Start of TASK DATA

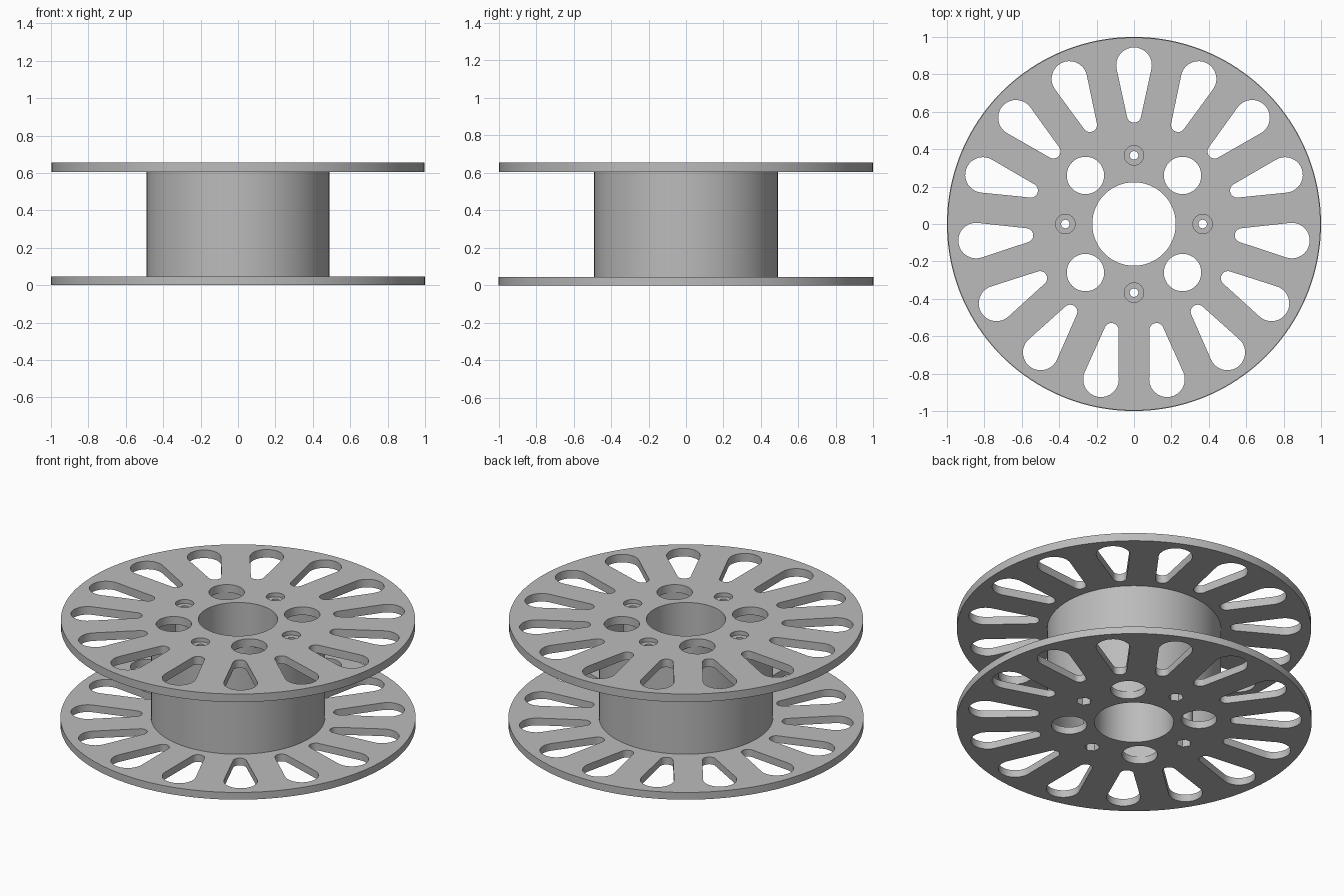
import bpy
import bmesh
from math import sin, cos, acos, pi, radians

if "Cube" in bpy.data.objects:
    bpy.data.objects.remove(bpy.data.objects["Cube"], do_unlink=True)

grey = bpy.data.materials.new("light_grey")
grey.use_nodes = True
grey.diffuse_color = (0.5, 0.5, 0.5, 1)
grey.node_tree.nodes["Principled BSDF"].inputs["Base Color"].default_value = (0.5, 0.5, 0.5, 1)


def arc(cx, cy, r, start, end, steps):
    return [(cx + r * cos(start + (end - start) * i / steps),
             cy + r * sin(start + (end - start) * i / steps)) for i in range(steps + 1)]


def circle(r, cx=0, cy=0, sides=96):
    return arc(cx, cy, r, 0, 2 * pi, sides)[:-1]


def turn(points, a):
    return [(x * cos(a) - y * sin(a), x * sin(a) + y * cos(a)) for x, y in points]


def around(points, count, first):
    return [turn(points, first + 2 * pi * k / count) for k in range(count)]


def slab(name, outlines, z0, z1):
    """Extrude nested outlines (outer edge plus holes) between two heights."""
    curve = bpy.data.curves.new(name + "_outline", "CURVE")
    curve.dimensions = "2D"
    curve.fill_mode = "BOTH"
    curve.extrude = (z1 - z0) / 2
    for pts in outlines:
        spline = curve.splines.new("POLY")
        spline.points.add(len(pts) - 1)
        for p, (x, y) in zip(spline.points, pts):
            p.co = (x, y, 0, 1)
        spline.use_cyclic_u = True
    helper = bpy.data.objects.new(name + "_outline", curve)
    bpy.context.collection.objects.link(helper)
    graph = bpy.context.evaluated_depsgraph_get()
    mesh = bpy.data.meshes.new_from_object(helper.evaluated_get(graph))
    bpy.data.objects.remove(helper, do_unlink=True)
    bpy.data.curves.remove(curve)

    # Weld caps to walls and lift into place
    bm = bmesh.new()
    bm.from_mesh(mesh)
    bmesh.ops.remove_doubles(bm, verts=bm.verts, dist=0.0001)
    bmesh.ops.recalc_face_normals(bm, faces=bm.faces)
    bmesh.ops.translate(bm, verts=bm.verts, vec=(0, 0, (z0 + z1) / 2))
    bm.to_mesh(mesh)
    bm.free()
    mesh.materials.clear()
    mesh.materials.append(grey)
    obj = bpy.data.objects.new(name, mesh)
    bpy.context.collection.objects.link(obj)
    bpy.ops.object.select_all(action="DESELECT")
    obj.select_set(True)
    bpy.context.view_layer.objects.active = obj
    bpy.ops.object.shade_smooth_by_angle(angle=radians(30))
    return obj


# Main sizes
FLOOR, CEILING, TOP = 0.045, 0.605, 0.655
BORE, BOLT_RING = 0.223, 0.367

# Teardrop slot: a wide outer arc and a narrow inner arc joined by tangents
wide, narrow, far, near = 0.095, 0.038, 0.849, 0.58
t = acos((narrow - wide) / (far - near))
slot = arc(far, 0, wide, -t, t, 20) + arc(near, 0, narrow, t, 2 * pi - t, 12)

# Openings shared by both flanges
openings = [circle(BORE)]
openings += around(slot, 15, pi / 2)
openings += around(circle(0.1, BOLT_RING, sides=48), 4, pi / 4)

# Flanges: nut pockets below, round screw recesses above
nuts = around(circle(0.043, BOLT_RING, sides=6), 4, 0)
recesses = around(circle(0.052, BOLT_RING, sides=32), 4, 0)
slab("bottom_flange", [circle(1.0, sides=160)] + openings + nuts, 0, FLOOR)
slab("top_flange", [circle(0.997, sides=160)] + openings + recesses, CEILING, TOP)

# Hollow hub: outer drum and inner bore tube
slab("drum_wall", [circle(0.49), circle(0.472)], FLOOR, CEILING)
slab("bore_tube", [circle(0.262), circle(BORE)], FLOOR, CEILING)

# Screw posts reach into the recesses to form their floors
for k, post in enumerate(recesses):
    hole = turn(circle(0.023, BOLT_RING, sides=24), k * pi / 2)
    slab("screw_post_%d" % (k + 1), [post, hole], FLOOR, TOP - 0.025)
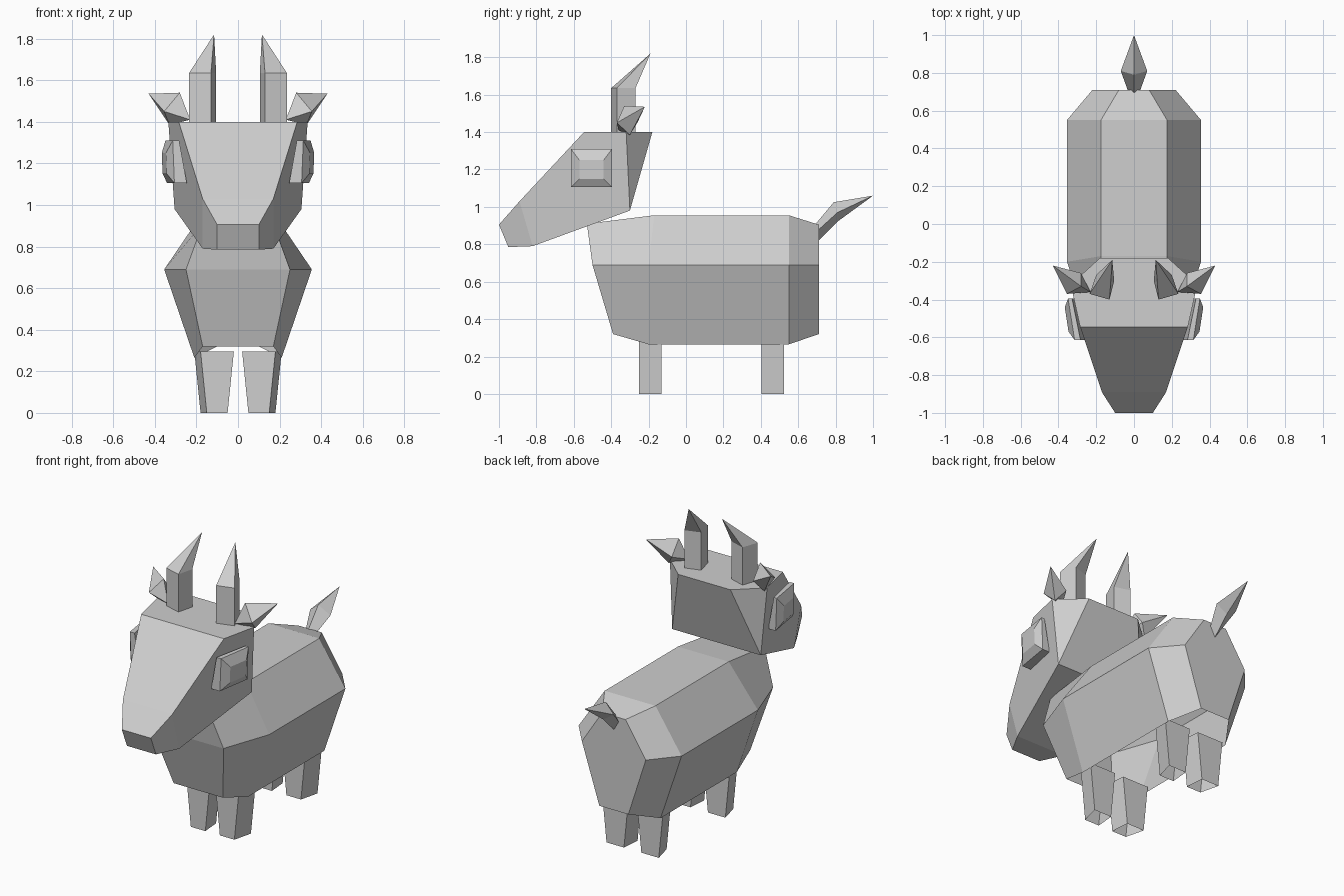
import bpy, bmesh
from mathutils import Vector

if "Cube" in bpy.data.objects:
    bpy.data.objects.remove(bpy.data.objects["Cube"])

grey = bpy.data.materials.new("plain_grey")
grey.diffuse_color = (0.62, 0.62, 0.62, 1)
grey.use_nodes = True
grey.node_tree.nodes["Principled BSDF"].inputs["Base Color"].default_value = grey.diffuse_color


def make(name, verts, faces=None):
    """Mesh from points and faces; convex hull when no faces are given."""
    bm = bmesh.new()
    vs = [bm.verts.new(v) for v in verts]
    if faces is None:
        bmesh.ops.convex_hull(bm, input=vs)
        bmesh.ops.dissolve_limit(bm, angle_limit=0.02, verts=bm.verts[:], edges=bm.edges[:])
    else:
        for f in faces:
            bm.faces.new([vs[i] for i in f])
    bmesh.ops.recalc_face_normals(bm, faces=bm.faces[:])
    me = bpy.data.meshes.new(name)
    bm.to_mesh(me)
    bm.free()
    me.materials.append(grey)
    ob = bpy.data.objects.new(name, me)
    bpy.context.collection.objects.link(ob)
    return ob


def pair(name, verts, faces=None):
    """Left and right copies of a part."""
    make("right_" + name, verts, faces)
    make("left_" + name, [(-x, y, z) for x, y, z in verts], faces)


def loft(rings, closed=True):
    """Points and side quads joining equal rings."""
    n = len(rings[0])
    verts = [p for r in rings for p in r]
    faces = []
    for k in range(len(rings) - 1):
        for i in range(n if closed else n - 1):
            j = (i + 1) % n
            faces.append((k * n + i, k * n + j, k * n + n + j, k * n + n + i))
    return verts, faces


# Body: open-bottomed barrel, each rib is bottom, middle, top as (x, y, z)
ribs = [
    [(0.17, -0.39, 0.32), (0.25, -0.50, 0.69), (0.17, -0.53, 0.91)],
    [(0.21, -0.20, 0.265), (0.355, -0.20, 0.69), (0.175, -0.17, 0.955)],
    [(0.21, 0.55, 0.265), (0.355, 0.55, 0.69), (0.175, 0.55, 0.955)],
    [(0.10, 0.71, 0.32), (0.22, 0.71, 0.69), (0.08, 0.71, 0.905)],
]
verts, faces = loft([r + [(-x, y, z) for x, y, z in reversed(r)] for r in ribs], closed=False)
for s in (0, 18):
    faces += [(s, s + 1, s + 4, s + 5), (s + 1, s + 2, s + 3, s + 4)]
make("body", verts, faces)

# Legs: tapered open tubes
for label, y in (("front_leg", -0.25), ("hind_leg", 0.405)):
    top = [(0.02, y, 0.295), (0.18, y, 0.295), (0.21, y + 0.12, 0.295), (0.03, y + 0.12, 0.295)]
    foot = [(0.05, y, 0), (0.15, y, 0), (0.18, y + 0.12, 0), (0.06, y + 0.12, 0)]
    pair(label, *loft([top, foot]))

# Head: one half of the outline, mirrored
half = [
    (0.10, -1.00, 0.905), (0.10, -0.95, 0.785),    # nose tip
    (0.17, -0.89, 1.03), (0.17, -0.82, 0.79),      # muzzle seam
    (0.285, -0.545, 1.40), (0.335, -0.32, 1.40),   # brow and crown corner
    (0.305, -0.30, 0.98), (0.18, -0.18, 1.40),     # jaw corner and crown back
]
verts = half + [(-x, y, z) for x, y, z in half]
side = [(0, 2, 3, 1), (2, 4, 5, 6, 3), (5, 7, 6)]
faces = side + [tuple(i + 8 for i in f) for f in side]
for a, b in ((0, 1), (0, 2), (2, 4), (1, 3), (3, 6), (6, 7)):
    faces.append((a, b, b + 8, a + 8))
faces.append((4, 5, 7, 15, 13, 12))
make("head", verts, faces)


# Eyes: raised blocks with a smaller raised centre
def eye_ring(y0, y1, z0, z1, x0, x1, tilt):
    return [(x + tilt * (z - 1.21), y, z) for x, y, z in
            ((x0, y0, z0), (x1, y1, z0), (x1, y1, z1), (x0, y0, z1))]


verts, faces = loft([
    eye_ring(-0.615, -0.395, 1.105, 1.31, 0.265, 0.31, 0.18),
    eye_ring(-0.615, -0.395, 1.105, 1.31, 0.31, 0.345, 0.04),
    eye_ring(-0.57, -0.44, 1.15, 1.25, 0.345, 0.365, 0.04),
])
pair("eye", verts, faces + [(0, 1, 2, 3), (8, 9, 10, 11)])

# Horns: upright stems ending in a swept-back point
base = [(0.13, -0.40), (0.235, -0.37), (0.20, -0.27), (0.105, -0.30)]
verts, faces = loft([[(x, y, 1.39) for x, y in base], [(x, y, 1.635) for x, y in base]])
verts.append((0.115, -0.19, 1.82))
faces += [(4 + i, 4 + (i + 1) % 4, 8) for i in range(4)]
pair("horn", verts, faces)

# Ears: root, four-sided bulge and tip
pair("ear", [(0.23, -0.36, 1.41), (0.28, -0.33, 1.54), (0.355, -0.37, 1.45),
             (0.33, -0.30, 1.385), (0.28, -0.26, 1.45), (0.43, -0.22, 1.535)])

# Tail: narrow root widening to a diamond, then a point
verts, faces = loft([
    [(0, 0.69, 0.905), (0.03, 0.70, 0.87), (0, 0.71, 0.82), (-0.03, 0.70, 0.87)],
    [(0, 0.79, 1.025), (0.07, 0.81, 0.97), (0, 0.815, 0.925), (-0.07, 0.81, 0.97)],
])
verts.append((0, 1.0, 1.06))
faces += [(4 + i, 4 + (i + 1) % 4, 8) for i in range(4)]
make("tail", verts, faces)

End of TASK DATA

BRIEF: From the material above, give again exactly the lines from the one that contains "TOP - 0.025)" through the one that contains "bmesh.ops.recalc_face_normals(bm, faces=bm.faces[:])", and leave out the pictures.

ANSWER BOX:
    slab("screw_post_%d" % (k + 1), [post, hole], FLOOR, TOP - 0.025)
import bpy, bmesh
from mathutils import Vector

if "Cube" in bpy.data.objects:
    bpy.data.objects.remove(bpy.data.objects["Cube"])

grey = bpy.data.materials.new("plain_grey")
grey.diffuse_color = (0.62, 0.62, 0.62, 1)
grey.use_nodes = True
grey.node_tree.nodes["Principled BSDF"].inputs["Base Color"].default_value = grey.diffuse_color


def make(name, verts, faces=None):
    """Mesh from points and faces; convex hull when no faces are given."""
    bm = bmesh.new()
    vs = [bm.verts.new(v) for v in verts]
    if faces is None:
        bmesh.ops.convex_hull(bm, input=vs)
        bmesh.ops.dissolve_limit(bm, angle_limit=0.02, verts=bm.verts[:], edges=bm.edges[:])
    else:
        for f in faces:
            bm.faces.new([vs[i] for i in f])
    bmesh.ops.recalc_face_normals(bm, faces=bm.faces[:])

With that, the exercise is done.